What do you feel are the most important features of the investment case for media and entertainment?
Commercial projects with a commercial return; we get between 10-25 submissions of projects a week. They all go through a stringent due diligence procedure. We do an analysis of where the distribution/ monetisation of the project is — the distribution strategy is what we are most interested in. Once we’ve sorted out where we think it lies, then we go back to see whether that route to market is there. We look at the budget, we look at the underlying IP, we look at who owns what, the chain of title etc. We look at estimates from sales agents, we then take those apart and go out and test them with people that consult with us. We then speak to the commissioning agents, we find out what will work, we look at the merchandising angles. We look at everything that could potentially be a revenue stream and then try to get as much of that nailed on before we ever put the Goldfinch name on the front of a project. Goldfinch to us, is a mark of quality and quality to us means that it is going to be the best project it can possibly be and have the right distribution strategy, route to market, and in our mind’s eye, it should be commercially successful. That’s what we go for — a commercial return, I would say in excess of 115% of what is invested. We do know that people out there say, “oh well, as long as I return 70p in the pound back for an EIS, or 50p in the pound back for an SEIS, my investors are going to be happy”, but that doesn’t wash for us. We ignore the tax relief. That’s a bonus. Investors are relying on our due diligence industry expertise, especially on the distribution side of things, and on the ability of our producers or games developers. The tax has to be a given. That’s what they get for taking that risk.
We know that media and entertainment projects can qualify for various tax reliefs for investors – How important are they to the projects you invest in and and what benefits do they bring to the M&E Industry and wider economy?
The EIS or SEIS tax relief is almost like a gift we give to investors. It’s not part of the commercial rationale in any way, shape or form. Every single project we have, we will not have it ready for investment unless it’s got its Advance Assurance from HMRC. I think we’ve only taken on two projects where somebody else got the Advance Assurance for the project. We like to be in control of the whole of that process. We have a way of dealing with things that we know works and HMRC like and we don’t want that disrupted. We take complete control for the compliance side. Not all, but most of our projects will also qualify for the various Creative Industry Tax Reliefs that the Government brought in from 2007 onwards. Obviously we have a specialism there too as I’m a Chartered Tax Advisor and we have links with Specialist accountants. As I have also worked in the Industry as a Producer, my experience is on both production and investor sides, which can prove invaluable – in fact, the whole team has either industry or professional expertise, or both. I think the Government’s Creative Industry Tax Reliefs are huge for the UK. Personally, I think it’s been nothing but a positive benefit for the Media and Entertainment sector. It’s definitely a win-win. We can’t see it doing anything other than expanding even more. The fact that it’s been extended to games is a massive boost for games developers too. They were always eligible for the research and development credits but to have the tax credits as well is great and we’re very pleased to help them maximise their relief as well.

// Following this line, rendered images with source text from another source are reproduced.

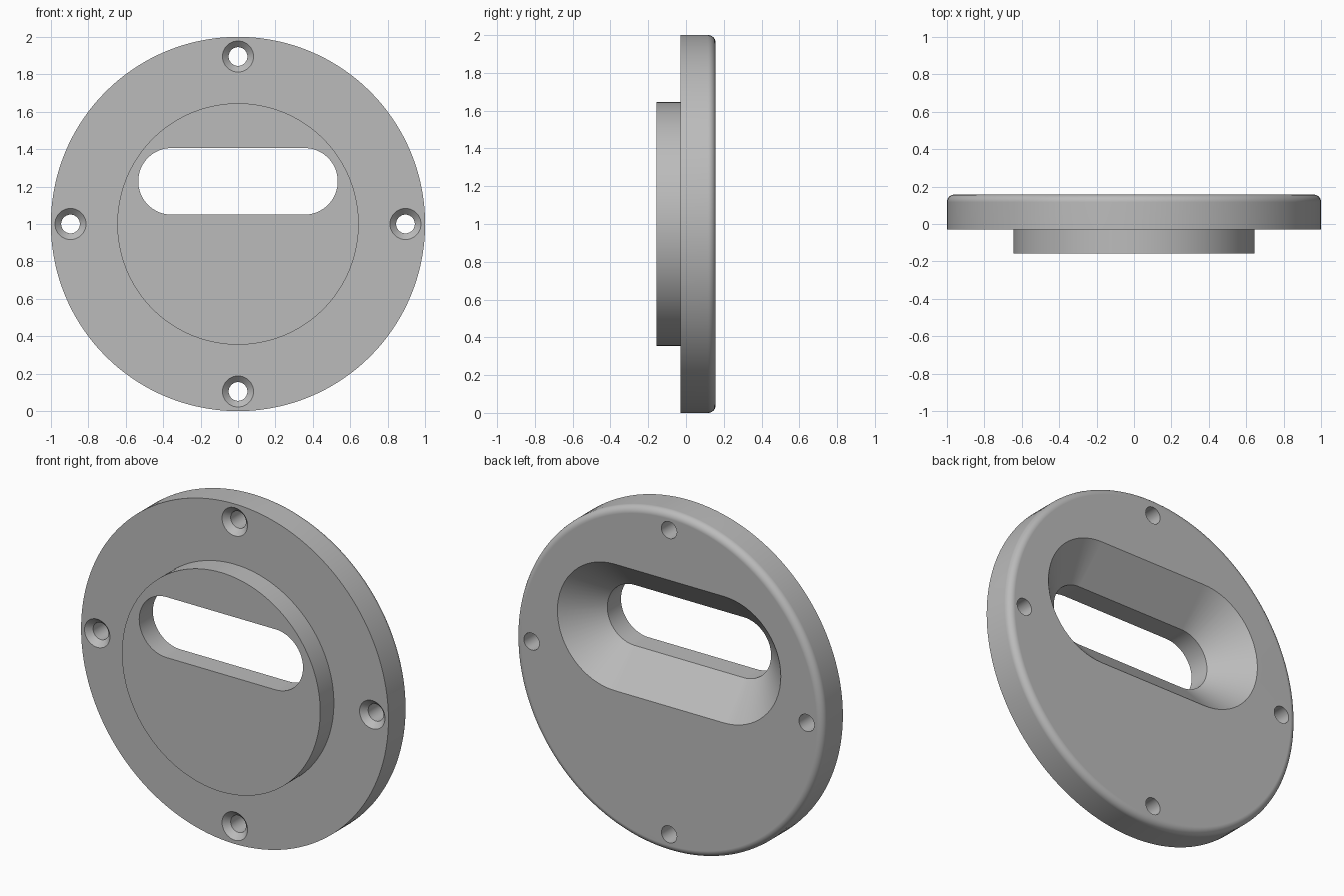
import bpy, bmesh, math
from mathutils import Vector

if "Cube" in bpy.data.objects:
    bpy.data.objects.remove(bpy.data.objects["Cube"], do_unlink=True)

FRONT, STEP, BACK = -0.157, -0.03, 0.157
FILLET = 0.04

grey = bpy.data.materials.new("satin_grey")
grey.use_nodes = True
colour = (0.5, 0.5, 0.5, 1)
grey.diffuse_color = colour
grey.node_tree.nodes["Principled BSDF"].inputs["Base Color"].default_value = colour


def outline(radius, half, segments):
    """Circle, or a rounded slot when half (straight half-length) is set."""
    points = []
    count = segments // 2 + (1 if half else 0)
    for side, start in ((1, -math.pi / 2), (-1, math.pi / 2)):
        for i in range(count):
            a = start + math.tau * i / segments
            points.append((side * half + radius * math.cos(a), radius * math.sin(a)))
    return points


def loft(name, profile, centre=(0, 1), half=0, segments=64):
    """Closed solid through (y, radius) outlines, along the y axis."""
    bm = bmesh.new()
    rings = [[bm.verts.new(Vector((x + centre[0], y, z + centre[1])))
              for x, z in outline(r, half, segments)] for y, r in profile]
    for a, b in zip(rings, rings[1:]):
        for i in range(len(a)):
            j = (i + 1) % len(a)
            bm.faces.new((a[i], a[j], b[j], b[i]))
    bm.faces.new(rings[0])
    bm.faces.new(rings[-1])
    bmesh.ops.recalc_face_normals(bm, faces=bm.faces)
    mesh = bpy.data.meshes.new(name)
    bm.to_mesh(mesh)
    bm.free()
    mesh.materials.append(grey)
    obj = bpy.data.objects.new(name, mesh)
    bpy.context.collection.objects.link(obj)
    return obj


# Round plate with raised front boss and rounded back edge
profile = [(FRONT, 0.645), (STEP, 0.645), (STEP, 1)]
for i in range(9):
    a = math.pi / 2 * i / 8
    profile.append((BACK - FILLET + FILLET * math.sin(a), 1 - FILLET + FILLET * math.cos(a)))
plate = loft("flanged_plate", profile, segments=144)

# Slot: straight through the boss, flaring out to the back
SLOT, FLARE = 0.178, 0.372
slope = (FLARE - SLOT) / (BACK - STEP)
cutters = [loft("slot_cutter", [(FRONT - 0.1, SLOT), (STEP, SLOT),
                                (BACK + 0.05, FLARE + 0.05 * slope)],
                centre=(0, 1.228), half=0.355)]

# Four countersunk screw holes
HOLE, SINK, PITCH = 0.05, 0.083, 0.895
for i in range(4):
    a = i * math.pi / 2
    cutters.append(loft("screw_hole_cutter",
                        [(STEP - 0.02, SINK + 0.02), (STEP + SINK - HOLE, HOLE),
                         (BACK + 0.1, HOLE)],
                        centre=(PITCH * math.cos(a), 1 + PITCH * math.sin(a)), segments=40))

bpy.ops.object.select_all(action="DESELECT")
plate.select_set(True)
bpy.context.view_layer.objects.active = plate
for cutter in cutters:
    cutter.hide_render = True
    cut = plate.modifiers.new("cut", "BOOLEAN")
    cut.operation = "DIFFERENCE"
    cut.solver = "EXACT"
    cut.object = cutter
    bpy.ops.object.modifier_apply(modifier=cut.name)
for cutter in cutters:
    bpy.data.objects.remove(cutter, do_unlink=True)

# Smooth walls, crisp edges, flat faces kept flat
bpy.ops.object.shade_smooth_by_angle(angle=math.radians(30))
weighted = plate.modifiers.new("weighted_normals", "WEIGHTED_NORMAL")
weighted.keep_sharp = True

How important do you consider overseas markets to be? What involvement does you company / intend to have in them & where?
Film media and games are international businesses. We might be UK based but we deal internationally most days of the week. The digital film universe and the way the world works means that we can get lucrative sales everywhere else in the world. We actually get overseas companies asking us to help them set up a UK permanent establishment and all sorts of other interest from overseas. Also, the markets that we go to, to help distribute our projects, they’re international. We go to the Berlin Film Festival in February, we go to Cannes Film Festival in May, we go to Toronto in September and we go to the American Film Market in November. The games market is entirely different. It is very much European and UK-based but the publishing is international and the deals are done internationally as well. That said, we could quite happily not look outside the UK as it’s such a booming creative industry market. We are inundated with projects here in the UK but our aspiration is international, going forward and hence, we are looking more to North America, across the whole of Europe and into China and Asia.
In terms of the kinds of projects you are currently investing in, what are the most interesting and exciting areas at the moment?
I think that is quite difficult to answer. The more interesting ones for us are where Goldfinch family companies collaborate. The obvious one is between film producers and games developers, or TV producers and games developers. That to me has been a lovely byproduct to have our people working with other people. The other thing that I really like is having a project that is… and I hate this phrase, 360 degrees. One of the ones we have just received Advance Assurance on is a really cool documentary called, ‘Eating Our Way to Extinction’, which has the backing of Sir Richard Branson and Kate Winslet. It’s looking at our world and how we’re literally eating our way to extinction. It’s a very commercial project because of the people associated with it and the subject matter, and sometimes the project will be commercially successful purely on names. It’s not a precise science in that respect. It’s actually trying to make a difference by teaching us things and they’re looking to do cookbooks, and discuss the current trend for veganism.
What do you think is the outlook for media & entertainment? Do you see any clouds on the horizon and are there any emerging opportunities?
I think the outlook for media and entertainment in the UK is fabulous, but what worries me is the hangovers from the past. They are the elephant in the room, a lot of the time. My concerns are that people don’t consider their budget levels and their distribution strategy when they raise money to make something as big as a film. It’s a massive asset that you’re creating and it’s a lot of money that’s being spent, so the distribution strategy has to be acknowledged at the outset. Unfortunately, in media and entertainment, there are a lot of people who are so passionate about what they’ve created that they sometimes don’t see where they can make money from it. This is a truism and we should never forget it’s called “the entertainment industry”. It’s the show and the business that we have to acknowledge; the marriage of the two. However, the UK is still recognised as being the best for actors, producers, directors and the type of films we make. You’ve only got to look at the number of independent films being made in this country on an annual basis; it’s thriving and what we need to do, is to expand all of those opportunities and make sure they work, so they can do more of the same. With the games developers, it’s getting their games made more quickly, get them out there so they can monetise that and make more of the same. It’s just trying to keep each of the wheels of the factories going. That’s what Goldfinch would like to do.